Once you start reading the Stargazer you will never want to put the book down it takes you in to the story and you will always wonder what happens next. Those who say it a bad book dont know what they're talking about.
Guest More than 1 year ago
This is, by far, one of the most poorly written novels to ever hit the shelves, and coming from someone whose thesis was about cheesy romance novels, that's saying a lot. The characters are incredibly 1 dimensional, the story is packed with cliches, and the story dragged on and on relentlessly. Lets put it this way, there are way more Silhouette & Harlequin romances that are better written than this.
Guest More than 1 year ago
This book was awful. Seriously. The plot was so predictable I figured out whodunnit in the first chapter. Had the characters been anything other that suspicious then horny, maybe they'd have been interesting, but suspicious and horny were about it. Oh, sometimes they were angry, but not as often as the other two. Even the villain was boring! I can forgive boring plots if the characters are interesting, but alas, Ian and Bianca might have been, had they shown more that those three emotions. Sure, the sex scenes were OK, but repeated the same words and phrases over and over, particularly 'nub' and 'organ.' Break out the thesaurus once in a while, please!
Guest More than 1 year ago
I stumbled across this book one morning and spent the rest of it reading it! I loved every page and the fact that it was set in Italy made it that much better. Fast paced, steamy love scenes and a mystery to boot. I have now devoured all four of the Arboretti novels and am anxiously awaiting the next installment. I hope Ms. Jaffe doesn't keep us waiting too long!
Guest More than 1 year ago
I could not put the book down. Great historical mystery with wonderful racey love scenes. Jaffe has a way with her description of the setting right down to the fabrics in the clothes worn in those days.
Guest More than 1 year ago
this was one of the best books ive ever read - when i first got it, i just couldnt put it down! I read it everyday for two months... i love all the characters =)
Guest More than 1 year ago
It was absolutely the most wonderful book I have ever read! It moves you to tears and laughter. For her first book it was VERY well written and deserved all the glory it's bound to get. The characters were all very amusing and witty and not to mention Ian who makes the book sizzle with his sensual character.
Guest More than 1 year ago
I was enchanted with The Stargazer. I read it over a year ago while on vacation in Hawaii, and it was a perfect book! I highly recommend this to anyone who loves a good historical romance... Bianca's a doll. Jaffe's second book, The Water Nymph, is equally fantastic, if not more so. A must have for any book collection!
Guest More than 1 year ago
I was really into this book until I read the whole prison part. could have been a lot better......really faltered in the end.
Guest More than 1 year ago
This was right up there when it comes to dumb.
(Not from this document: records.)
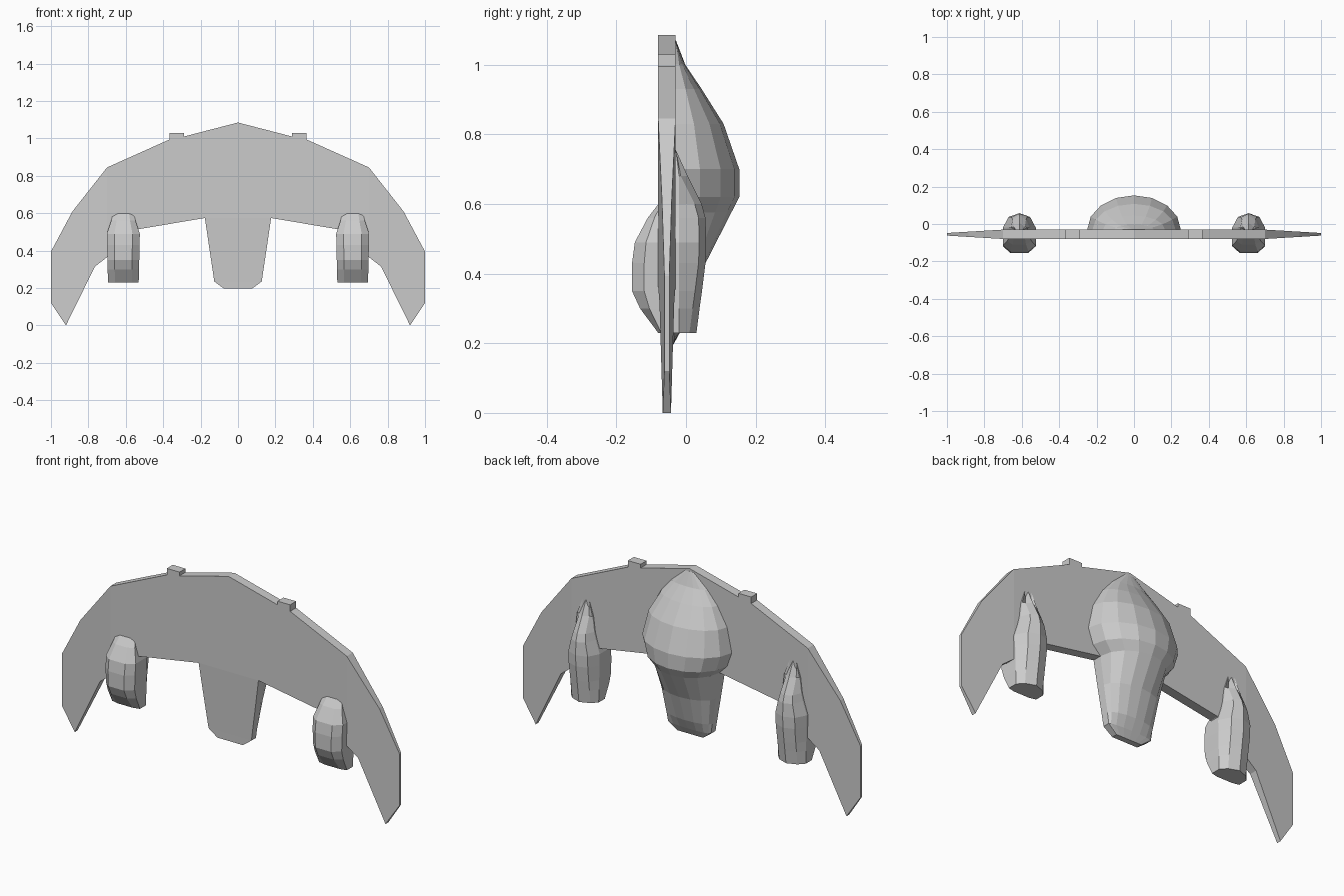
import bpy, bmesh, math

if "Cube" in bpy.data.objects:
    bpy.data.objects.remove(bpy.data.objects["Cube"])


def finish(name, bm):
    bmesh.ops.recalc_face_normals(bm, faces=bm.faces)
    me = bpy.data.meshes.new(name)
    bm.to_mesh(me)
    bm.free()
    ob = bpy.data.objects.new(name, me)
    bpy.context.collection.objects.link(ob)
    return ob


def half_depth(x):
    # plate thickness thins out towards the wing tips
    return 0.025 - 0.06 * max(0, abs(x) - 0.7)


def slab(name, outline):
    bm = bmesh.new()
    front = [bm.verts.new((x, -0.055 - half_depth(x), z)) for x, z in outline]
    back = [bm.verts.new((x, -0.055 + half_depth(x), z)) for x, z in outline]
    bm.faces.new(front)
    bm.faces.new(back[::-1])
    n = len(outline)
    for i in range(n):
        j = (i + 1) % n
        bm.faces.new((front[i], front[j], back[j], back[i]))
    return finish(name, bm)


def loft(name, rings):
    bm = bmesh.new()
    loops = [[bm.verts.new(p) for p in r] for r in rings]
    n = len(loops[0])
    for a, b in zip(loops, loops[1:]):
        for i in range(n):
            j = (i + 1) % n
            bm.faces.new((a[i], a[j], b[j], b[i]))
    bm.faces.new(loops[0])
    bm.faces.new(loops[-1])
    return finish(name, bm)


# Centre of the crescent plate, with the two small tabs on its leading edge
half = [(0.29, 1.01), (0.29, 1.03), (0.365, 1.03), (0.365, 0.995),
        (0.70, 0.845), (0.70, 0.365), (0.53, 0.515), (0.175, 0.575)]
slab("centre_plate", [(0, 1.085)] + half + [(-x, z) for x, z in half[::-1]])

# Tapered wing tips
tip = [(0.70, 0.845), (0.885, 0.61), (1.0, 0.395), (1.0, 0.12),
       (0.92, 0.0), (0.765, 0.315), (0.70, 0.365)]
for side, s in (("right", 1), ("left", -1)):
    slab(side + "_wing_tip", [(s * x, z) for x, z in tip])


# Domed hull on the back running down into the tail
def hull_ring(z, w, yf, yb):
    ys = min(-0.03, yb)
    arc = [(w * math.cos(math.pi * i / 8), ys + (yb - ys) * math.sin(math.pi * i / 8), z)
           for i in range(9)]
    return arc + [(-w, yf, z), (w, yf, z)]


hull = [  # height, half width, front, back
    (0.197, 0.075, -0.067, -0.036), (0.235, 0.127, -0.068, -0.015),
    (0.29, 0.135, -0.07, 0.012), (0.43, 0.156, -0.075, 0.056),
    (0.575, 0.177, -0.08, 0.13), (0.62, 0.222, -0.05, 0.153),
    (0.70, 0.25, -0.05, 0.153), (0.83, 0.222, -0.05, 0.108),
    (0.93, 0.165, -0.05, 0.045), (1.0, 0.105, -0.05, -0.002),
    (1.07, 0.025, -0.05, -0.029)]
loft("hull", [hull_ring(*r) for r in hull])


# Engine pods passing through the plate
def pod_ring(cx, z, w, yf, yb):
    m = yf + 0.35 * (-0.055 - yf)
    right = [(0.55 * w, yf), (w, m), (w, min(-0.02, yb)), (0.65 * w, yb - 0.02)]
    pts = right + [(0, yb)] + [(-x, y) for x, y in right[::-1]]
    return [(cx + x, y, z) for x, y in pts]


pod = [  # height, half width, front, back
    (0.23, 0.082, -0.08, 0.03), (0.30, 0.084, -0.132, 0.039),
    (0.35, 0.085, -0.155, 0.046), (0.43, 0.087, -0.155, 0.056),
    (0.49, 0.088, -0.147, 0.058), (0.56, 0.065, -0.11, 0.056),
    (0.60, 0.055, -0.079, 0.045), (0.68, 0.045, -0.06, 0.005),
    (0.755, 0.02, -0.05, -0.029)]
for side, s in (("right", 1), ("left", -1)):
    loft(side + "_engine_pod", [pod_ring(s * 0.613, *r) for r in pod])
Dumb story line,dumb guy, dumb girl. BUT THE BOOK IS SAVED by the extremely steamy and erotic love scenes. My husband and I enjoyed them TOGETHER. I recommend having your main squeeze close by when you read this book. We are anxious to read her newest book - Water Nymph.